Dataset entries
=== Begin Enclosure ===

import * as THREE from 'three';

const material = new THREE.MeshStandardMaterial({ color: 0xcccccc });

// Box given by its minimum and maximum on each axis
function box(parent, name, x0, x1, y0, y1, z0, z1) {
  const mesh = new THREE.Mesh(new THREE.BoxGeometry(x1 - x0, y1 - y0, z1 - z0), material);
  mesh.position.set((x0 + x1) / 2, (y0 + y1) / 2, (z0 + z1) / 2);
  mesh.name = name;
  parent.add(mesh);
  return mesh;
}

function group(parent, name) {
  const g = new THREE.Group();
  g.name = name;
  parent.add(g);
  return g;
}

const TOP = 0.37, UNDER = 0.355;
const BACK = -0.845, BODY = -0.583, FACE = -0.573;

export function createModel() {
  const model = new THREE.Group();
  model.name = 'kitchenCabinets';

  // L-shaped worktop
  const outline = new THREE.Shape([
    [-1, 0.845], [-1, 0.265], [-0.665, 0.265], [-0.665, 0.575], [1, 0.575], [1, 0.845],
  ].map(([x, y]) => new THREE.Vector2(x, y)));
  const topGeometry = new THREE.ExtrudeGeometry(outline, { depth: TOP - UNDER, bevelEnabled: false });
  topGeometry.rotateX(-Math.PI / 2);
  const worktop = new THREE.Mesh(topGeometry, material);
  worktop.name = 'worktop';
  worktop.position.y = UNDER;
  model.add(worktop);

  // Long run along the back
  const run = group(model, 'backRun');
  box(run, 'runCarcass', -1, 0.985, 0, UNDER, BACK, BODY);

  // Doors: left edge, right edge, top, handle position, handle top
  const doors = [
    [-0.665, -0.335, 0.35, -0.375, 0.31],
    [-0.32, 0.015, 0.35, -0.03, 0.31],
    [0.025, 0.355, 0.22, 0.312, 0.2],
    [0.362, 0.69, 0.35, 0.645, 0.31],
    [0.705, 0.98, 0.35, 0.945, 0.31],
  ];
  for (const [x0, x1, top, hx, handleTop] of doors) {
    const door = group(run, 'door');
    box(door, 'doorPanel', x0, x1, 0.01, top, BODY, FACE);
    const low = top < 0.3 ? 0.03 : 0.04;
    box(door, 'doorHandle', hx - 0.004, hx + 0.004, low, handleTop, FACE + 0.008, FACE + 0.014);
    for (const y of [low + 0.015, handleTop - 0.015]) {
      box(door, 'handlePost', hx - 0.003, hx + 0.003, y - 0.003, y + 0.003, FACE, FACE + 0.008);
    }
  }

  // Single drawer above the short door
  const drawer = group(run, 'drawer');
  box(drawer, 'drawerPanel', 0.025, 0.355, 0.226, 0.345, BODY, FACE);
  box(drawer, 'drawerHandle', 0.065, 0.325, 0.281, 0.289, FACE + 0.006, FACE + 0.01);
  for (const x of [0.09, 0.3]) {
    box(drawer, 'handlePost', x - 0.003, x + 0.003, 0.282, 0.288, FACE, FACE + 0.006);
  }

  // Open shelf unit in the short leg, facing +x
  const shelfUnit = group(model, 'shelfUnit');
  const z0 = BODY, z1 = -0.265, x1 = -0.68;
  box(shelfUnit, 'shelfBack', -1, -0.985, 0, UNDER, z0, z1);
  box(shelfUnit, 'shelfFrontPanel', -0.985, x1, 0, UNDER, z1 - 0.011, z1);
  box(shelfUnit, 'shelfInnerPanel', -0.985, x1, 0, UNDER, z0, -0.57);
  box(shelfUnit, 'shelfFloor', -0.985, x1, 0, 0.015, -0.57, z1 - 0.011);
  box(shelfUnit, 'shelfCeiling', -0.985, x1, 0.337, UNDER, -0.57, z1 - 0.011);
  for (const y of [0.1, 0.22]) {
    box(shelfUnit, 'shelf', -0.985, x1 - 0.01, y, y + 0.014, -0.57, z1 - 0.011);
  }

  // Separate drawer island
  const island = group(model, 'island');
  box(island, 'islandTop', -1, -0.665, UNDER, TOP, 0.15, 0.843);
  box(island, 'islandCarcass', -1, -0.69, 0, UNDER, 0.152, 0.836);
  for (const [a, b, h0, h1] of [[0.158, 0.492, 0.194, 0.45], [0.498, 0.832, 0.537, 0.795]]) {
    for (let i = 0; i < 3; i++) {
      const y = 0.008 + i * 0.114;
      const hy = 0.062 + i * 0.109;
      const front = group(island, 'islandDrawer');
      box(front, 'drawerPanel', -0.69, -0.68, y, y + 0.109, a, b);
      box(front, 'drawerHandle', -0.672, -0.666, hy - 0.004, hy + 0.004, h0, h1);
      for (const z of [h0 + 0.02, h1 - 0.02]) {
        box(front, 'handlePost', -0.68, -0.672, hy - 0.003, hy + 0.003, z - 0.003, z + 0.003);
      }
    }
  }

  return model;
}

=== End Enclosure ===
=== Begin Enclosure ===

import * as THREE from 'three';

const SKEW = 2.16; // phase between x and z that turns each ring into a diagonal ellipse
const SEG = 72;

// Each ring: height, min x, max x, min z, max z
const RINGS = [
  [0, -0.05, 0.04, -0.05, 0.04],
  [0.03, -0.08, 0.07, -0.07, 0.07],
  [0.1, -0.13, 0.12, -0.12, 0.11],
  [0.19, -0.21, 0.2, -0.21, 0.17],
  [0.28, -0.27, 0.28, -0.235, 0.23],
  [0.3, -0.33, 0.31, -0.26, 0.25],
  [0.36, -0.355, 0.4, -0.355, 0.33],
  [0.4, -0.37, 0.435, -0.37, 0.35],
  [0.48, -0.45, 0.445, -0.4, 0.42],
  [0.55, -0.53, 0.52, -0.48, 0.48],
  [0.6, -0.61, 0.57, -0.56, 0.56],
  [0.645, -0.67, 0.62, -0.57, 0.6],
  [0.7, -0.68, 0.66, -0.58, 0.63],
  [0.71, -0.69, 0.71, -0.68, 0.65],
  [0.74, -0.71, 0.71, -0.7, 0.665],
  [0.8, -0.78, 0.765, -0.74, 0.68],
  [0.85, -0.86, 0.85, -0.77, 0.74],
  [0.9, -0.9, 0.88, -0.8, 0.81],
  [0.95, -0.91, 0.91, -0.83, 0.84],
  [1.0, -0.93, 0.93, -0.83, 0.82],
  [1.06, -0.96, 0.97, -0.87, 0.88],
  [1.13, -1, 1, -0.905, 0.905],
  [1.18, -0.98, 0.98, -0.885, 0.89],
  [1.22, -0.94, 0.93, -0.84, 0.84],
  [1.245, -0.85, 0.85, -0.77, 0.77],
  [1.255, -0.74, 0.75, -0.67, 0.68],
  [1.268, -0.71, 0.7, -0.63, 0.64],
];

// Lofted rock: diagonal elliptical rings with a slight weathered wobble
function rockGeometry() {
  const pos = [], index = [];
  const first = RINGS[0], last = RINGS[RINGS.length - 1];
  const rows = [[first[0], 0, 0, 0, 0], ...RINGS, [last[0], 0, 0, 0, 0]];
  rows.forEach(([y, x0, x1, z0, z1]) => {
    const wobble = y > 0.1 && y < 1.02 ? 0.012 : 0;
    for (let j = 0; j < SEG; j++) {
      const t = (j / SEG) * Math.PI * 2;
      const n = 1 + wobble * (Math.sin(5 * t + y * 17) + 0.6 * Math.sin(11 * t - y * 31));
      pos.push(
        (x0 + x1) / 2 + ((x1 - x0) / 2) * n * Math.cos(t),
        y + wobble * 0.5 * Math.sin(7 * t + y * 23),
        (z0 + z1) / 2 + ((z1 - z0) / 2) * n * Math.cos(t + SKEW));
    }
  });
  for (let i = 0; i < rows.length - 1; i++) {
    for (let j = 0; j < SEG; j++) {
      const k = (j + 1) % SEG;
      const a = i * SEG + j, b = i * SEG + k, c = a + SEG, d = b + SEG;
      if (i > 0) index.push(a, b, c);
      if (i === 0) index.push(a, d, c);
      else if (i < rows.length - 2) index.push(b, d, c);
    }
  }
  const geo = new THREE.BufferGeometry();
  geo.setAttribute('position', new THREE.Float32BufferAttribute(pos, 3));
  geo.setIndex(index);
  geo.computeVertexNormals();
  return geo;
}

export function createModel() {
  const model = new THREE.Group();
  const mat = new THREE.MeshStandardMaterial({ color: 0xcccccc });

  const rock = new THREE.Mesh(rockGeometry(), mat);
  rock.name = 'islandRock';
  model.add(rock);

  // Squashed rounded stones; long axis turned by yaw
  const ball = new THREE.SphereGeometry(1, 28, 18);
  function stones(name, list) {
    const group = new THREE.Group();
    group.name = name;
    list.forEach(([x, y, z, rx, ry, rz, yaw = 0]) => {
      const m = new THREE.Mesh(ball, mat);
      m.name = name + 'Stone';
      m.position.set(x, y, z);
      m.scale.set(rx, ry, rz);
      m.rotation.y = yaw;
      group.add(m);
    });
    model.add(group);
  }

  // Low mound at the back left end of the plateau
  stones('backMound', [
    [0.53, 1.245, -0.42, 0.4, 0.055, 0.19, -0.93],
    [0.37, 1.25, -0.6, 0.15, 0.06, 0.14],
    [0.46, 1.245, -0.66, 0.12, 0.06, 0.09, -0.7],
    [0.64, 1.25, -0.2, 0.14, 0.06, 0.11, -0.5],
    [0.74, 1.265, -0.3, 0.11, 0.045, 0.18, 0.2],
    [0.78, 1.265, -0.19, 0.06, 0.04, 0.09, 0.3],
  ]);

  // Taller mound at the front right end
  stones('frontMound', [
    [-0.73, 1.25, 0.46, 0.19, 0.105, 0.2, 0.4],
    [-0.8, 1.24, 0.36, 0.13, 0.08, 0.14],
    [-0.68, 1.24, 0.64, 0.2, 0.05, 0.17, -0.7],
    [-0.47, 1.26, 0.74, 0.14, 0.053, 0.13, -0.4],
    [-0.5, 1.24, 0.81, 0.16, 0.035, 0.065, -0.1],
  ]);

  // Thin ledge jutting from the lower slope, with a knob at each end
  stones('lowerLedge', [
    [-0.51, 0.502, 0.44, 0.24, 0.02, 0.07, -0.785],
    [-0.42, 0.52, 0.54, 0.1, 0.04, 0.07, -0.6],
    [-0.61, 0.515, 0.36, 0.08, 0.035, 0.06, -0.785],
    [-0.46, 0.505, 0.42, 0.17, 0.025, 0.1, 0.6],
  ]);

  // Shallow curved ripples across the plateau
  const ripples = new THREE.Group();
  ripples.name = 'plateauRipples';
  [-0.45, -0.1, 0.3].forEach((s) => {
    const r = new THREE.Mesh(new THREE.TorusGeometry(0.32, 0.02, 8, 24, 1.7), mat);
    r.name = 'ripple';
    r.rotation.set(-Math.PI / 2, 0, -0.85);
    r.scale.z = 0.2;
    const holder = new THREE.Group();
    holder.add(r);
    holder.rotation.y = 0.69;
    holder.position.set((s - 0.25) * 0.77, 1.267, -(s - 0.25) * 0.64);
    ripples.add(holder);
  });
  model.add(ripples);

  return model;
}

=== End Enclosure ===
=== Begin Enclosure ===

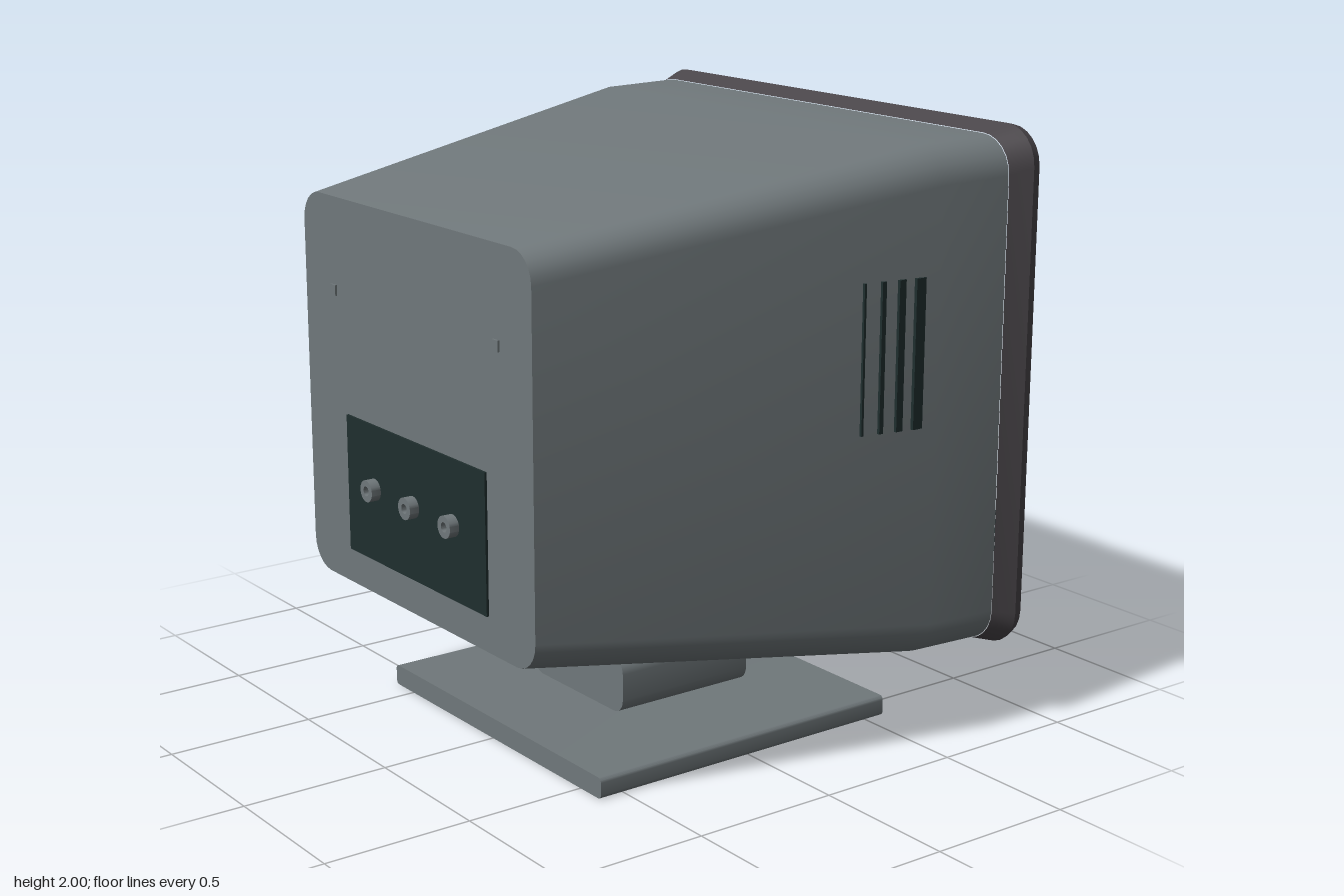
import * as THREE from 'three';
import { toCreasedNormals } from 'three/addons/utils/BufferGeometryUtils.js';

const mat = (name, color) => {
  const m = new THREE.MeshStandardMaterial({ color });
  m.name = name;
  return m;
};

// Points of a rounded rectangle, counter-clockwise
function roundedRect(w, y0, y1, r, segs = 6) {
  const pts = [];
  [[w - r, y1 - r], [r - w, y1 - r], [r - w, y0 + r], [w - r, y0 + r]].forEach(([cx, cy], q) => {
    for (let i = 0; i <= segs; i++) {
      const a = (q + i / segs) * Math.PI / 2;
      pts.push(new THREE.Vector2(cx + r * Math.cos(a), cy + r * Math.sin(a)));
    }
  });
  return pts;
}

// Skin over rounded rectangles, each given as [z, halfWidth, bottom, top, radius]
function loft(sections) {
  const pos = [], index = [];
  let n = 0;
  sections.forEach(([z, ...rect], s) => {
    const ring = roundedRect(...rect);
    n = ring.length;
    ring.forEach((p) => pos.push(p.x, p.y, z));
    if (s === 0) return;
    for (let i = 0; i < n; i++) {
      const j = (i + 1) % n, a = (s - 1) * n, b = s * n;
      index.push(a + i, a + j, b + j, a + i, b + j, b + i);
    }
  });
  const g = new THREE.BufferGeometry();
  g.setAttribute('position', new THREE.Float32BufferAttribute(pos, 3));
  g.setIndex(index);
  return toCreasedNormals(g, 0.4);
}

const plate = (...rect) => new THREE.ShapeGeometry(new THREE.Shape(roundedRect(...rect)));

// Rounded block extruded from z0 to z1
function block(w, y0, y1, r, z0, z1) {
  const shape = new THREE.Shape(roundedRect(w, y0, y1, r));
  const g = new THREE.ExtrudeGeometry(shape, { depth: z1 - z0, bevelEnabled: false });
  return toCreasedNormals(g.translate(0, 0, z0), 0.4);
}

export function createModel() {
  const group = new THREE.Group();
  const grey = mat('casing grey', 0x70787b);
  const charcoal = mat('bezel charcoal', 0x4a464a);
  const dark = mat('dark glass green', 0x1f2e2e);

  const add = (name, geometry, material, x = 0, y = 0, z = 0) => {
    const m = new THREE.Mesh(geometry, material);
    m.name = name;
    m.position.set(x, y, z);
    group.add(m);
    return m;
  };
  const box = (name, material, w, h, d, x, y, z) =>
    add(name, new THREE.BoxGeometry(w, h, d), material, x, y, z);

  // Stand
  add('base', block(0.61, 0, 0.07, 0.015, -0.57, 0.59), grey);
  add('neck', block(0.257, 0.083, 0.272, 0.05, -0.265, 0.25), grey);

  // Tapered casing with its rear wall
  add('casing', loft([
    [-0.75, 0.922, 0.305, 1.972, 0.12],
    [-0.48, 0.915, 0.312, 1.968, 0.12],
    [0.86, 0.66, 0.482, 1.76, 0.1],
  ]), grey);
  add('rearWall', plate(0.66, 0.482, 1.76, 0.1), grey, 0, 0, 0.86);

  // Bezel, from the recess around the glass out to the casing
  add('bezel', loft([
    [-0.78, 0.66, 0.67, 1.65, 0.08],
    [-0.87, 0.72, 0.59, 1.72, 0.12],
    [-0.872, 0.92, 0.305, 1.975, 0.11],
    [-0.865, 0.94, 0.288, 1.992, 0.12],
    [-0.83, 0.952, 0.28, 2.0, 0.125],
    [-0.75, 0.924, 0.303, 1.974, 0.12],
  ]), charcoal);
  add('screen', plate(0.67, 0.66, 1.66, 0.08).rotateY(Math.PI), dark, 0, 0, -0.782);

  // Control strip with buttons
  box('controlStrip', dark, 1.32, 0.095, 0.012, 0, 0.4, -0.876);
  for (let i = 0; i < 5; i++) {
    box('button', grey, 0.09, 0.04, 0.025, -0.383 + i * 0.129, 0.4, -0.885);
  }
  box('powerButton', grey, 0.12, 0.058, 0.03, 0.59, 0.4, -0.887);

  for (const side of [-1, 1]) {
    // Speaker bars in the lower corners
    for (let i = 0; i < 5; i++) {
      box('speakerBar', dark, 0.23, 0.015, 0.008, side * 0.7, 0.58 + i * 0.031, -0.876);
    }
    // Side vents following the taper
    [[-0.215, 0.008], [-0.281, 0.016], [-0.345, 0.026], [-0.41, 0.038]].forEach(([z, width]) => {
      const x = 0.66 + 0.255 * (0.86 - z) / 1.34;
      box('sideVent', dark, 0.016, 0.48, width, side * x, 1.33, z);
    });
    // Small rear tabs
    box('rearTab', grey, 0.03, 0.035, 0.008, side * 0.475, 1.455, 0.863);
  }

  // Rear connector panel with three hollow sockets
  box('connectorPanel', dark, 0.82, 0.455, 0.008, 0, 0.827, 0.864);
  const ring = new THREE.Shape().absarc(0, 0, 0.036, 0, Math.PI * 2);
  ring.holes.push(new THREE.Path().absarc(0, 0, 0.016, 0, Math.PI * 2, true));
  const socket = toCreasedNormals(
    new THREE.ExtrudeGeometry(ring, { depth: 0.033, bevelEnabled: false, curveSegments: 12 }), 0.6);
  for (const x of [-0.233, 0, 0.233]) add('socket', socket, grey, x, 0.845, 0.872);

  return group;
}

=== End Enclosure ===

YOUR TASK – In the lines above, spot each one that contains the word "grey" and copy it.

SOLUTION BELOW –
  const grey = mat('casing grey', 0x70787b);
  add('base', block(0.61, 0, 0.07, 0.015, -0.57, 0.59), grey);
  add('neck', block(0.257, 0.083, 0.272, 0.05, -0.265, 0.25), grey);
  ]), grey);
  add('rearWall', plate(0.66, 0.482, 1.76, 0.1), grey, 0, 0, 0.86);
    box('button', grey, 0.09, 0.04, 0.025, -0.383 + i * 0.129, 0.4, -0.885);
  box('powerButton', grey, 0.12, 0.058, 0.03, 0.59, 0.4, -0.887);
    box('rearTab', grey, 0.03, 0.035, 0.008, side * 0.475, 1.455, 0.863);
  for (const x of [-0.233, 0, 0.233]) add('socket', socket, grey, x, 0.845, 0.872);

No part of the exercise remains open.